Computer screens are about to go dark in North Korea.
That’s if Chancellor Philip Hammond is true to the promise – or threat – he made when launching the UK’s National Cyber Security Strategy last October.
“We will not only defend ourselves in cyberspace; we will strike back in kind when we are attacked,” said Hammond as he outlined Britain’s need for a digital deterrent and “offensive cyber capabilities”.
Skip forward to last week and US intelligence sources linked a global ransomware attack in May – which paralysed parts of the NHS – to North Korea’s spy agency, the Reconnaissance General Bureau (RGB).
We may never know if Hammond’s threat of retaliatory cyber-strikes saw computer systems locked in North Korean hospitals, electricity substations powered-down in Pyongyang, or the country’s trains brought to a halt by failing signals.
But the threat to Britain’s infrastructure from cyber-warfare was described as “Tier One” in the Government’s 2015 Strategic Defence Review – apparently, as significant a threat as posed by terrorism or military conflict.
The WannaCry attack was just one skirmish in ongoing cyber battles where “mutually-assured disruption” is the deterrent weapon of choice of nation states.
According to one leading academic in cyber security, Britain’s traditional strength in signals intelligence – from Bletchley Park to GCHQ and now the National Cyber Security Centre – means the UK is relatively well-prepared to defend or wage cyber-war compared to other European countries.
“But with one million variants of malware being created every day, you only need one of those to get through your defences,” said Professor Alan Woodward of the University of Surrey’s Department of Computer Science.
What the WannaCry attack underlined is that however strong national protocols and defences may be, weaker nodes in a distributed network, such as legacy IT systems in individual hospitals or doctors’ surgeries, will be vulnerable to attack.
To update and upgrade is a national imperative.
But where the private sector owns and operates part of the national infrastructure – from transport to the utilities – the government and security services can influence but not manage investment in IT systems and cyber defences.
The larger canvas painted by Professor Woodward is a complex landscape of different actors with varied motives and tactics.
Cyber-warfare is taking more subtle forms than direct efforts to shut down national infrastructure.
The cascade of revelations from Edward Snowden described US and UK involvement in mass surveillance programmes and 21st century international espionage, such as American security services eavesdropping on Angela Merkel’s mobile phone conversations and messages.

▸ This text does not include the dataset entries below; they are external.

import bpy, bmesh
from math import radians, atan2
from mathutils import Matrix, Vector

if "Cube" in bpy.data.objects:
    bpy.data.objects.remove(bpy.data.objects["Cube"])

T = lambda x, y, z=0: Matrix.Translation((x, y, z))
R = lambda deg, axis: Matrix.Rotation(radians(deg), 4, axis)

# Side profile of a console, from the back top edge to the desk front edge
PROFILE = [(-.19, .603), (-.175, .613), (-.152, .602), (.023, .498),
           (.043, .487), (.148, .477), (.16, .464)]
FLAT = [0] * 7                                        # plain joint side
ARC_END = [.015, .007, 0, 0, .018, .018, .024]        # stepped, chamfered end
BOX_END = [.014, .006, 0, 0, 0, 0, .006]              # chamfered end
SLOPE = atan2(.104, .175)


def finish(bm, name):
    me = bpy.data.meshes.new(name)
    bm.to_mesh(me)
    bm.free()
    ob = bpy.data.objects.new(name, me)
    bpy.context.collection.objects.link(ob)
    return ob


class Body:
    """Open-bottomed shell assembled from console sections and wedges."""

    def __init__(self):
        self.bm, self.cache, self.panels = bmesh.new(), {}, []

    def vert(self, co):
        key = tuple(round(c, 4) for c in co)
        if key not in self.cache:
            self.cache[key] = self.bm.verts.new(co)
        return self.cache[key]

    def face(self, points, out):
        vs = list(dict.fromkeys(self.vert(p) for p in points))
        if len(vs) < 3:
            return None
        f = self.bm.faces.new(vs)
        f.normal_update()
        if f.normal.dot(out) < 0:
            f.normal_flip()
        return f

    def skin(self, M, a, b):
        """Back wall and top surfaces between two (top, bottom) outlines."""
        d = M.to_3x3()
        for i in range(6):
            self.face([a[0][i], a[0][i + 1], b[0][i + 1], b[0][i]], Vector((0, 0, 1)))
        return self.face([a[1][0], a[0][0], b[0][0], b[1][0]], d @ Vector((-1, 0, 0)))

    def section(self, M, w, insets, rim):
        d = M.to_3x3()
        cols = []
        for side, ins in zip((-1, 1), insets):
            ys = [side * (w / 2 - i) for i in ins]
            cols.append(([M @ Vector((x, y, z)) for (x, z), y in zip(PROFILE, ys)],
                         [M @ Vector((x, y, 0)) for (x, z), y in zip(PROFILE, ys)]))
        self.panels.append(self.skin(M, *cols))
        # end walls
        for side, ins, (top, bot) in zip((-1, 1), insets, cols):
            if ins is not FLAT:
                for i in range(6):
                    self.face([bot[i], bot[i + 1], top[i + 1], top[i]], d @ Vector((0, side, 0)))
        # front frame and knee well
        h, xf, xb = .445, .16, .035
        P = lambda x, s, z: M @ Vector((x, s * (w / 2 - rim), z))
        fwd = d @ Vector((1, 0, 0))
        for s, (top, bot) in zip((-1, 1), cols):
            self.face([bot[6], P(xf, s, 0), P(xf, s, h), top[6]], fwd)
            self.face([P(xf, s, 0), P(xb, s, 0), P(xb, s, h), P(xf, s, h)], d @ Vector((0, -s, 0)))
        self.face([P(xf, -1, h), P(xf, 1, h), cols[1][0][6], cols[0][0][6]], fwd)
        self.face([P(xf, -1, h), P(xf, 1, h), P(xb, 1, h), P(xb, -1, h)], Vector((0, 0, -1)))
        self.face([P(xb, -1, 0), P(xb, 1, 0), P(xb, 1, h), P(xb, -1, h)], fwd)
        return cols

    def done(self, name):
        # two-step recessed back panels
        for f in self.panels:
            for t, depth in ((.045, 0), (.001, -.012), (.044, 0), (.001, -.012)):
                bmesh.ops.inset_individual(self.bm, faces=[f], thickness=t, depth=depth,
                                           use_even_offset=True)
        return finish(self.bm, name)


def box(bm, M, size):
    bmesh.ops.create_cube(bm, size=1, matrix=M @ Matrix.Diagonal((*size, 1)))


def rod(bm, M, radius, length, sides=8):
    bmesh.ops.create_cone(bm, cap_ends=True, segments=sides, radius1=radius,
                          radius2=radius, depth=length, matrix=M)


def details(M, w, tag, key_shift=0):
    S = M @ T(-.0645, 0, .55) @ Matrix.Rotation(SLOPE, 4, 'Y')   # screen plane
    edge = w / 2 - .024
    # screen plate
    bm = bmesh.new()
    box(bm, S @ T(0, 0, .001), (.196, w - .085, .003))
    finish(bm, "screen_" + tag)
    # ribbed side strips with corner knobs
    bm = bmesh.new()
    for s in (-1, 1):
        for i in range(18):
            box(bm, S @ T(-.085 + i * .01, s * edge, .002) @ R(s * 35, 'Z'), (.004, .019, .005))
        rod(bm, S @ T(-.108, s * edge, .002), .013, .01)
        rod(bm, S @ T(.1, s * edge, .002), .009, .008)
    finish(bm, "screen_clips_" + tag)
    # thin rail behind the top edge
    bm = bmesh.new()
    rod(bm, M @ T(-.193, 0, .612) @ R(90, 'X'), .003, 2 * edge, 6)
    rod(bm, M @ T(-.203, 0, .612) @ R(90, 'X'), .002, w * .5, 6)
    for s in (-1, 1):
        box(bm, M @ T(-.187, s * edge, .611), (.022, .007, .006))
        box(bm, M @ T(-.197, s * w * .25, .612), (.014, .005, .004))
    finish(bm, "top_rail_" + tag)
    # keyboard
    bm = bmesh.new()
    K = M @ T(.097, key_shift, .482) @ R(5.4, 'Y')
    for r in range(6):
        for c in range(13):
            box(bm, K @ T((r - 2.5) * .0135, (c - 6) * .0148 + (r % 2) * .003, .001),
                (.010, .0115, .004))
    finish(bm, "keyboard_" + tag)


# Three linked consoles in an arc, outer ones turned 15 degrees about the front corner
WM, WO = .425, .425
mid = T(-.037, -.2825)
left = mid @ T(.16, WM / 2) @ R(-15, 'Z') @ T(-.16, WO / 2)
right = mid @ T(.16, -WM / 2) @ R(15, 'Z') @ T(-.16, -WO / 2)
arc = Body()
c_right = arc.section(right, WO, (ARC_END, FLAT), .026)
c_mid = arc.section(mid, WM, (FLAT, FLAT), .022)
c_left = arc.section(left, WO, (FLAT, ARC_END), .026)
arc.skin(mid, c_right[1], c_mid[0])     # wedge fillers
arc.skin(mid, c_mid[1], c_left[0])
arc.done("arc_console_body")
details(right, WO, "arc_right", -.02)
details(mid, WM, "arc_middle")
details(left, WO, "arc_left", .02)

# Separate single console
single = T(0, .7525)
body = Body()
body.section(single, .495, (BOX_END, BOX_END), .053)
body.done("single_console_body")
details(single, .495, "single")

Allegations of Russian interference in elections in the US and France – even the UK’s Brexit referendum – through either hacking or the seeding and dissemination of bogus information illustrate how cyber war is being waged through attempts to influence national events.
And why switch off a rival nation’s critical systems if you can quietly degrade them – make them that little bit more inefficient or prone to breakdown – to cause ongoing economic damage? Alternatively, why not steal commercial or industrial secrets or hack banks and the financial markets to boost your country’s exchequer?
Cold War 2.0 has its proxy wars and mercenaries too; warfare waged by hackers offering “crime-as-a-service” to the highest bidder. NSA sources told the Washington Post they believe hackers known as the Lazarus Group designed the WannaCry attack for the North Korean government.
The second strand of UK action after the WannaCry disruption to the NHS will be what Hammond described as reducing the “cost and reduce the reward of cyber criminality – ensuring we can track, apprehend and prosecute those who commit cyber-crimes”. Arrest and prosecution in a British court of an international hacking syndicate may be ambitious; preventing them converting their Bitcoins to other currency is a more likely avenue of attack.
According to Professor Woodward the next phase of cyber-warfare will exploit the emerging internet of things where previously inert devices and appliances are connected and become both smart and hackable all at once.
From consumer electronics to new types of industrial control systems, the most urgent questions are who builds them, and where do they source their components?
Is malware present from the start; are devices being built with sufficiently high security?
Ironically, it seems the threat is compounded either by outdated security in old systems or questionable security in emerging new tech.
All sounds a bit paranoid? Ask the NHS patients whose appointments were cancelled last month because of keyboard warriors in North Korea.